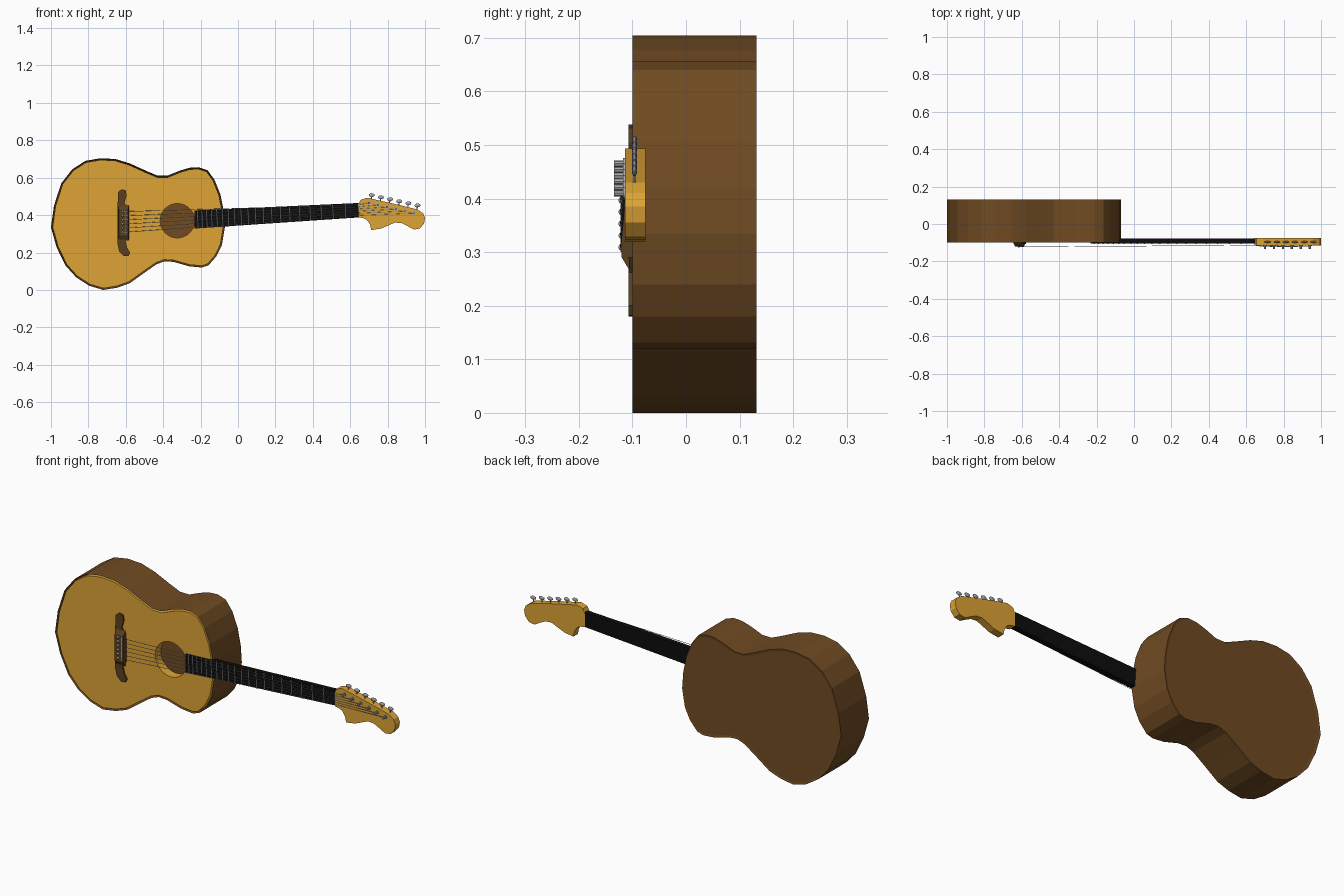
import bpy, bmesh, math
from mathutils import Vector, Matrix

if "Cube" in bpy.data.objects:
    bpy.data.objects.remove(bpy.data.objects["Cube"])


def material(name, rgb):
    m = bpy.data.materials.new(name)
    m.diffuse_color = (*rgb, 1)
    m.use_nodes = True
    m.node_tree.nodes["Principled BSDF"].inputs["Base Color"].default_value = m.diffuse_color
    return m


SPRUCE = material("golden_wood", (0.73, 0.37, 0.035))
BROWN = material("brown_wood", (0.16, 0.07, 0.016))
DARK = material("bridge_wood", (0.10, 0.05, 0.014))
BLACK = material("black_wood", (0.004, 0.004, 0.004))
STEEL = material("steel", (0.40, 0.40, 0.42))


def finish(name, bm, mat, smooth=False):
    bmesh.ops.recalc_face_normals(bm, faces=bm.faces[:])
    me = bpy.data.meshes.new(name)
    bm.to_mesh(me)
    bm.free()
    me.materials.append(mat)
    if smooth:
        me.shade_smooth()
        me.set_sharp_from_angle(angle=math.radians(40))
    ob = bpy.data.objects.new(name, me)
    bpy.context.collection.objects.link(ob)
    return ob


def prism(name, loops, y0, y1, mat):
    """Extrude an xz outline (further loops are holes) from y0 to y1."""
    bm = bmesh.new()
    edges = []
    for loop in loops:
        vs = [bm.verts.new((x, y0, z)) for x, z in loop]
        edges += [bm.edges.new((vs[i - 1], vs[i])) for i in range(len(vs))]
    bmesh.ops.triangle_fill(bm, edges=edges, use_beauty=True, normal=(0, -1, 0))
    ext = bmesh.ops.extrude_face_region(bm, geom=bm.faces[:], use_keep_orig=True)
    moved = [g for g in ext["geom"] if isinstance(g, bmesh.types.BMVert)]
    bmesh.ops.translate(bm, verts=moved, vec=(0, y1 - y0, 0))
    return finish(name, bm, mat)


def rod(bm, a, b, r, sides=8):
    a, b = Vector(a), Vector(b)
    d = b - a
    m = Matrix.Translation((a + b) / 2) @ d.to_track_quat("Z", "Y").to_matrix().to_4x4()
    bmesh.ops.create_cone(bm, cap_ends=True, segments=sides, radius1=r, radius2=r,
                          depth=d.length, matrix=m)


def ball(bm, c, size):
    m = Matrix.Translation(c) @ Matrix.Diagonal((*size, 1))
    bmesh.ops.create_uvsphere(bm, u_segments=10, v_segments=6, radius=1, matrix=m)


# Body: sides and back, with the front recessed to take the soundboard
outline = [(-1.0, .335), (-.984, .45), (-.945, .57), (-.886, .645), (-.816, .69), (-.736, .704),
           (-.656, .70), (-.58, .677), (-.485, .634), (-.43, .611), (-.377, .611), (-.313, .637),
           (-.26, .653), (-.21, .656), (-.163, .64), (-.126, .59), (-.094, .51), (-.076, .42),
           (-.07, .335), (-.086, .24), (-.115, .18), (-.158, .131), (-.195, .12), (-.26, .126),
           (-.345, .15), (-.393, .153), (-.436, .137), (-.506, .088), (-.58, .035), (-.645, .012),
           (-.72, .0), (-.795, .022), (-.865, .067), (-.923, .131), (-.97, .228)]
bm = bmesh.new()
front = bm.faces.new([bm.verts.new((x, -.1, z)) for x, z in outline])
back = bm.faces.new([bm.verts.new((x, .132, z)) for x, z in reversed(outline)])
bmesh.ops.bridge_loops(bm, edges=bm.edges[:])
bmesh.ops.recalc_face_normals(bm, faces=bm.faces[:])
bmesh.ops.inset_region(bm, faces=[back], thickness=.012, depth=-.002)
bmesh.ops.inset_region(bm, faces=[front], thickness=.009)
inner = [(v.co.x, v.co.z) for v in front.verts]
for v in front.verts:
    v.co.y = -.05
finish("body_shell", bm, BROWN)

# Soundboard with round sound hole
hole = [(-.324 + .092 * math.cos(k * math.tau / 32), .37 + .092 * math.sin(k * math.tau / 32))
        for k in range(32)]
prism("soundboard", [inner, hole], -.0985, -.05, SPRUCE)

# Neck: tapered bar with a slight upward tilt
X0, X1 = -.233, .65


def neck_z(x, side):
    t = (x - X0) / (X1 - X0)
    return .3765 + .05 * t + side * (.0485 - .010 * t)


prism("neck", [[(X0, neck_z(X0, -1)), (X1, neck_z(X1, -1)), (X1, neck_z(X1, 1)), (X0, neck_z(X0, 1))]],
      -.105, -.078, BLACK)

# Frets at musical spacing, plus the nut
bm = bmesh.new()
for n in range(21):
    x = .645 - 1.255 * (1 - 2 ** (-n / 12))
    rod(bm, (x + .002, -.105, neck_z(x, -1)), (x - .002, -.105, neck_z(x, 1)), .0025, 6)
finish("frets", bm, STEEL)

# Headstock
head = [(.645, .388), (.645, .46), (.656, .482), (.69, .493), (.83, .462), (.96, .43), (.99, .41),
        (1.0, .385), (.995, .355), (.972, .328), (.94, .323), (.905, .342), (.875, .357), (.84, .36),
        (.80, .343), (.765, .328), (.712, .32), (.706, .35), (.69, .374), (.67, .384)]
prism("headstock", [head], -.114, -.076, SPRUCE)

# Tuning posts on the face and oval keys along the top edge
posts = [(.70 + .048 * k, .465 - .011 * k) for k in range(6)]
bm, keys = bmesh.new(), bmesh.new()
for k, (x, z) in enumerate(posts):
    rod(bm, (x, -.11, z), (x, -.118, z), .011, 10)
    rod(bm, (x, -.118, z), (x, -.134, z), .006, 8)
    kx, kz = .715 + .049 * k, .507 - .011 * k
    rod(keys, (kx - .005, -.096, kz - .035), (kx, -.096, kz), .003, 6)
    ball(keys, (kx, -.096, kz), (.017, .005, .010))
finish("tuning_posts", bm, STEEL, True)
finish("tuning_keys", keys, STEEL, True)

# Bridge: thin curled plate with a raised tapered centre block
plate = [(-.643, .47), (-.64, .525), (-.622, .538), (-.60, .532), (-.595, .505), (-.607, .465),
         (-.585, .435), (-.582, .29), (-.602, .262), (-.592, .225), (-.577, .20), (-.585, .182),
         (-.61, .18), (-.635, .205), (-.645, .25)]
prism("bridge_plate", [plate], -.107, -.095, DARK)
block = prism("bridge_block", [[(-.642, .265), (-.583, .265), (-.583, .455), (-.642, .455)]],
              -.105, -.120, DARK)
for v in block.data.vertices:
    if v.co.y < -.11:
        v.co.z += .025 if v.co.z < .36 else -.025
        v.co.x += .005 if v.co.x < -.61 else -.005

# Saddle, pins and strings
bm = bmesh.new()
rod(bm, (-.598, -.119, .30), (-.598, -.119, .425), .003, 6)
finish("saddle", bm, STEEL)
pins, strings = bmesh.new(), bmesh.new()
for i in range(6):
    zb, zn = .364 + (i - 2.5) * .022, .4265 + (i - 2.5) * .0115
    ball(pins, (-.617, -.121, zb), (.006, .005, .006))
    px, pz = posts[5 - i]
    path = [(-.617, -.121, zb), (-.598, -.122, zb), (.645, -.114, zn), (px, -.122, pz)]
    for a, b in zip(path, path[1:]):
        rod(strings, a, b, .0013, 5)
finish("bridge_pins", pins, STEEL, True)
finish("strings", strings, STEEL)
------------------------------------------------------------------------
Search the material for "verts" and copy each matching line.

        vs = [bm.verts.new((x, y0, z)) for x, z in loop]
    bmesh.ops.translate(bm, verts=moved, vec=(0, y1 - y0, 0))
front = bm.faces.new([bm.verts.new((x, -.1, z)) for x, z in outline])
back = bm.faces.new([bm.verts.new((x, .132, z)) for x, z in reversed(outline)])
inner = [(v.co.x, v.co.z) for v in front.verts]
for v in front.verts:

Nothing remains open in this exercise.